Recorded data:
....................
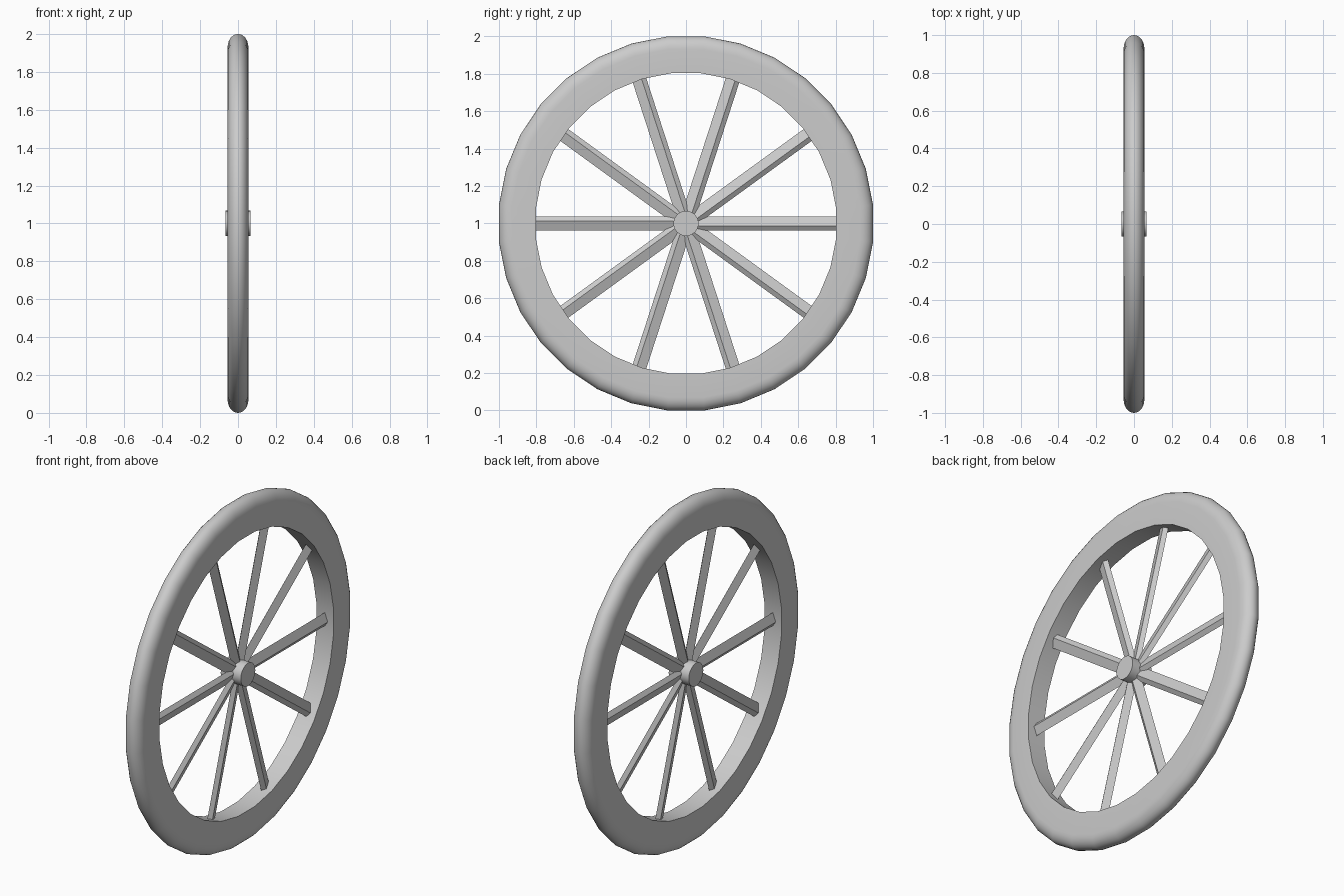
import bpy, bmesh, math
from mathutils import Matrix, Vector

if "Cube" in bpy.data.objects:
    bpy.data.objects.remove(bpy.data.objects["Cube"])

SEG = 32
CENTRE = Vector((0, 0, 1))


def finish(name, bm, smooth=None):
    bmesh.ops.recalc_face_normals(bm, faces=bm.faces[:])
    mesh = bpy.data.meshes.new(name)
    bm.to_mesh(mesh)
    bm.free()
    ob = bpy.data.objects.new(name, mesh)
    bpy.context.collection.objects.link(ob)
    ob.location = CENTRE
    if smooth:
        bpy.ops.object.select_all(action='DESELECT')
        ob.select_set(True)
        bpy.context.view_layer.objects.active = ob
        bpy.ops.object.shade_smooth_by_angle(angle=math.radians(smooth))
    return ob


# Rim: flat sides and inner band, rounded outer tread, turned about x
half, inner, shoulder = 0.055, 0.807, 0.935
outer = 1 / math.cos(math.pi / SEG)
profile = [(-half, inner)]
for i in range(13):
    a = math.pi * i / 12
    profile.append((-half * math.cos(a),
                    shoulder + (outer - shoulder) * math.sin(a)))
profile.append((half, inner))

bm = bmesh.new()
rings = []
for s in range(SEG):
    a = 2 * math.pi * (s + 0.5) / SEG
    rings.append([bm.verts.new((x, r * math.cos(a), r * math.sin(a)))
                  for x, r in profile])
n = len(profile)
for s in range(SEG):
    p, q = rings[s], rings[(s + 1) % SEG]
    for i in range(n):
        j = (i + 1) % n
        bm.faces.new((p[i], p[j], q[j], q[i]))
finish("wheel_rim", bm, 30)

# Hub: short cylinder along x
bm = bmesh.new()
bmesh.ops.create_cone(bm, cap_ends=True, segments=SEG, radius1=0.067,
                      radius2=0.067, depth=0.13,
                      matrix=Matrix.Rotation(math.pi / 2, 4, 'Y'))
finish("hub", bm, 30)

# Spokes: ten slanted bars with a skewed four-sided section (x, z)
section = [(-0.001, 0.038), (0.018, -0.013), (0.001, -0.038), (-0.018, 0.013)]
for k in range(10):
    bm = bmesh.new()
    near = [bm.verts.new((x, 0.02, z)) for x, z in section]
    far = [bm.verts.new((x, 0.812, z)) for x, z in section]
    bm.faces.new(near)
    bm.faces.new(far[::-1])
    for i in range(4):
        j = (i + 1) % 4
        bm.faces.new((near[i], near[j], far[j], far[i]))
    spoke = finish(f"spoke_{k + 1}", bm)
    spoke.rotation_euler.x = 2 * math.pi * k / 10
....................
» **Problem description**
Apply a filter for "bmesh" to the data above, then copy each line that matches.

» **Response box**
import bpy, bmesh, math
    bmesh.ops.recalc_face_normals(bm, faces=bm.faces[:])
bm = bmesh.new()
bm = bmesh.new()
bmesh.ops.create_cone(bm, cap_ends=True, segments=SEG, radius1=0.067,
    bm = bmesh.new()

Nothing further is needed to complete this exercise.